When it comes to WordPress for photographers, there are so many options that a photographer can choose from, to create beautiful galleries for their photographs. Working for a company who develops a WordPress gallery theme, I can’t stress enough just how important a gallery management system is. The Photocrati theme has gallery management built-in, which means no plugins are needed to manage, organize and display photographs beautifully. In addition, the galleries are mobile friendly so every can view them, anywhere and anytime.
If you are using a WordPress theme without gallery management, I recommend using the NextGEN Gallery plugin (mentioned above), which will also provide you with gallery management for your photography portfolio. In addition to managing your gallery, the plugin:
- Can implement watermarks automatically so you don’t have to spend the extra time doing it before uploading.
- Can be uploaded to directly from Lightroom using a 3rd party tool.
- Can be uploaded to directly from an iOS device using a 3rd party tool.
If for whatever reason you decide to not use a plugin or theme for gallery management, then you can use the default WordPress gallery system, called the Media Library. The built-in tools will enable you to upload many photographs at once, and display them in a grid format.
For more on using WordPress for photographers, I recommend the following links:
- Resources For Photographers To Learn WordPress is a list I compiled with links to WordPress specific websites that can help anyone learn anything about WordPress
- Working with WordPress is a repository on the official WordPress website that can help with some common tasks.
- WP101 is a website where you can get access to many instruction videos on all things WordPress.
- WP for Photographers is a Pinterest board where I pin various content related to the topic.
- How to Run a Website with WordPress is a $29 course on Udemy
Please comment below with your questions related to WordPress for photographers and if fitted, I will answer the question by updating this article. I also plan to keep this article up to date as WordPress changes over time.

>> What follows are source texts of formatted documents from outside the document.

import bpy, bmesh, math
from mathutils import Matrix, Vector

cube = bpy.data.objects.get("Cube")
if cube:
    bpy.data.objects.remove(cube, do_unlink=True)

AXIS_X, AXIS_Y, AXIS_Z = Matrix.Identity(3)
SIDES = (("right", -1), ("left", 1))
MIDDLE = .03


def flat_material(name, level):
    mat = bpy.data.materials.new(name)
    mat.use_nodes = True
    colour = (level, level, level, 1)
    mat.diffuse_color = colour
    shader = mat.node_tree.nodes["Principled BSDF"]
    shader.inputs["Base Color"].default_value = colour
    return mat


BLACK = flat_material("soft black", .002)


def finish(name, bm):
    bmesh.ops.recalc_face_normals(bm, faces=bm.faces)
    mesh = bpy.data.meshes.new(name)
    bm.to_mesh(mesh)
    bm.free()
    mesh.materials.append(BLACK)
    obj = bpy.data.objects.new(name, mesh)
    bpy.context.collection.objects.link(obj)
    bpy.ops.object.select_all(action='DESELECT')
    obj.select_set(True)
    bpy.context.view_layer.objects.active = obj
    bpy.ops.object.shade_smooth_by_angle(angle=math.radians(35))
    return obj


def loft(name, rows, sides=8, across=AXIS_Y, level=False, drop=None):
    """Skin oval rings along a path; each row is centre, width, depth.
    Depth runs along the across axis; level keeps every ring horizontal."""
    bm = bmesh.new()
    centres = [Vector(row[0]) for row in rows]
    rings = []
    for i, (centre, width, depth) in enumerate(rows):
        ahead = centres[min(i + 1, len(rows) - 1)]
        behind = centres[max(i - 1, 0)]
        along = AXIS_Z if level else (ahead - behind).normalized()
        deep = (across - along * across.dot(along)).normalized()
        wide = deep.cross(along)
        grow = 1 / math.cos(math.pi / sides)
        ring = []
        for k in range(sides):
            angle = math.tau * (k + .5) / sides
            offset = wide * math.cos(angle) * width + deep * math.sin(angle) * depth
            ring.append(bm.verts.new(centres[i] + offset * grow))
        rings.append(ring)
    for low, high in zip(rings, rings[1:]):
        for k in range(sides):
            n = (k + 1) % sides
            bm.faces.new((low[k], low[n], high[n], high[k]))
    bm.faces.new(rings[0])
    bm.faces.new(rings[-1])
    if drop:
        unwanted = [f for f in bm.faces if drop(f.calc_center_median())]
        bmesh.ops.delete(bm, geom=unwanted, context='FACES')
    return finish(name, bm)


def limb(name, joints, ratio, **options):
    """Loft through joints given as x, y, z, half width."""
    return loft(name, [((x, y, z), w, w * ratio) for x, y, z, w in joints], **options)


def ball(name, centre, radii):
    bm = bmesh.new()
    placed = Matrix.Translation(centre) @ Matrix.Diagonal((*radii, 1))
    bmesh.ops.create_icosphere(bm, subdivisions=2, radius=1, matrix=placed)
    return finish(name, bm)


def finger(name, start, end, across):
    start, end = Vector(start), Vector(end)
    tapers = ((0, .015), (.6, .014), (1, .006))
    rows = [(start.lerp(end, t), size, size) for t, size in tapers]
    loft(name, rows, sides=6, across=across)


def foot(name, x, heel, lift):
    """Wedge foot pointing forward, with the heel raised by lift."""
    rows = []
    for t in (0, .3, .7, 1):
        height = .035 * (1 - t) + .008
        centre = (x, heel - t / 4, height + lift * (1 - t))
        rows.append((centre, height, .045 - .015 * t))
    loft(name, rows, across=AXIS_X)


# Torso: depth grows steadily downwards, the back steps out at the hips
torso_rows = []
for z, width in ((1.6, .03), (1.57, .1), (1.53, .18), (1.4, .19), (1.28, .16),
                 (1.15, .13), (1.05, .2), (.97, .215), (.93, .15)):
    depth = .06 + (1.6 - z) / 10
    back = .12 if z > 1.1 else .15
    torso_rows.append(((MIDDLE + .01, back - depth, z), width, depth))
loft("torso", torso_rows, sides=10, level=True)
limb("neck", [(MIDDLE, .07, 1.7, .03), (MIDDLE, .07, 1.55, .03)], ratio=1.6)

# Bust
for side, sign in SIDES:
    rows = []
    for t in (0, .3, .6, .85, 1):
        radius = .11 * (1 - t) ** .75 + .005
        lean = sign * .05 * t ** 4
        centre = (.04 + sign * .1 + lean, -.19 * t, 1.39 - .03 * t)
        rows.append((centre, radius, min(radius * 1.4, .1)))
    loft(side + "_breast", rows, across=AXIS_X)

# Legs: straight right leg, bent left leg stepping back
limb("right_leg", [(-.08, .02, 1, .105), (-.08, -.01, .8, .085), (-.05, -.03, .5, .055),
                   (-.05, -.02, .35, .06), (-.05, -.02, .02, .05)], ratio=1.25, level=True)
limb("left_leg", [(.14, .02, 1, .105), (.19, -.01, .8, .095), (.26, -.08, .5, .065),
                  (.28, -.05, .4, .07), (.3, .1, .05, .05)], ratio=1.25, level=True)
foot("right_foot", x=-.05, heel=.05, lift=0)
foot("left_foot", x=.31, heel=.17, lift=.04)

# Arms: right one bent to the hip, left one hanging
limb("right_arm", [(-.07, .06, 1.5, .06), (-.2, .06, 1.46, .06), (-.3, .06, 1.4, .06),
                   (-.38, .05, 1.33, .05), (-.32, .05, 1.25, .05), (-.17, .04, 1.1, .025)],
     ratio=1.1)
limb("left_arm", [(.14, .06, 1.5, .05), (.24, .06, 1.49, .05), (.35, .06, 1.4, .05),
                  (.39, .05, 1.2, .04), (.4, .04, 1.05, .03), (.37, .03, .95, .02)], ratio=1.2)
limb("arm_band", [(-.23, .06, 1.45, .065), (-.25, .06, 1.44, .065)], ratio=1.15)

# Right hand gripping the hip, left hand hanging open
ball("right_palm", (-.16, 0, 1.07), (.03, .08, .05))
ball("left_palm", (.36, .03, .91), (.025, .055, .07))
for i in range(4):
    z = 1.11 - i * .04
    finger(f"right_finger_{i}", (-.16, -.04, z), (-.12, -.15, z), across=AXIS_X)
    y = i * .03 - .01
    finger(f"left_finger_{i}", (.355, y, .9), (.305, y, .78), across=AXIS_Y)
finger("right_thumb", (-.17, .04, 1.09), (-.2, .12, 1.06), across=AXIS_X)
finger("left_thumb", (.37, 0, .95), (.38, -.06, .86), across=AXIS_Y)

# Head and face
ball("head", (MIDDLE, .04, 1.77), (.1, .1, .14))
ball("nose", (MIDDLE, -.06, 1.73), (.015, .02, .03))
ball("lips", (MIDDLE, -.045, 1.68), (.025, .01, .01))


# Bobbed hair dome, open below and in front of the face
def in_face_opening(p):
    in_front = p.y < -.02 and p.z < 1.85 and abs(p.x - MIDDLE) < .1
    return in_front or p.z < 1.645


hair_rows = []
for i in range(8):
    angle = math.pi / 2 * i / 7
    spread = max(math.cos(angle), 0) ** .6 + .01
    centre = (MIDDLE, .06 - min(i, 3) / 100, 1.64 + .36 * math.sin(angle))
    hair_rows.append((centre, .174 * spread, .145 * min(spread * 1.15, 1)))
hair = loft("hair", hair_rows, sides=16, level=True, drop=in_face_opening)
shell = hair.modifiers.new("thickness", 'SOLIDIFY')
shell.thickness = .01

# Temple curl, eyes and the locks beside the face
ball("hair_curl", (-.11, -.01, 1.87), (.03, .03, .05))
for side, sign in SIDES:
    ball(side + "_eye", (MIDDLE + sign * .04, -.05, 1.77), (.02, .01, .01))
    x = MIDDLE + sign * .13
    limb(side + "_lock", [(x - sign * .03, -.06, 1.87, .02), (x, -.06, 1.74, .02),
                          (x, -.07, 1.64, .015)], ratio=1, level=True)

I just learned a lot from @scottwyden thanks to his article on WordPress – tweet this
Thanks for reading and happy shooting,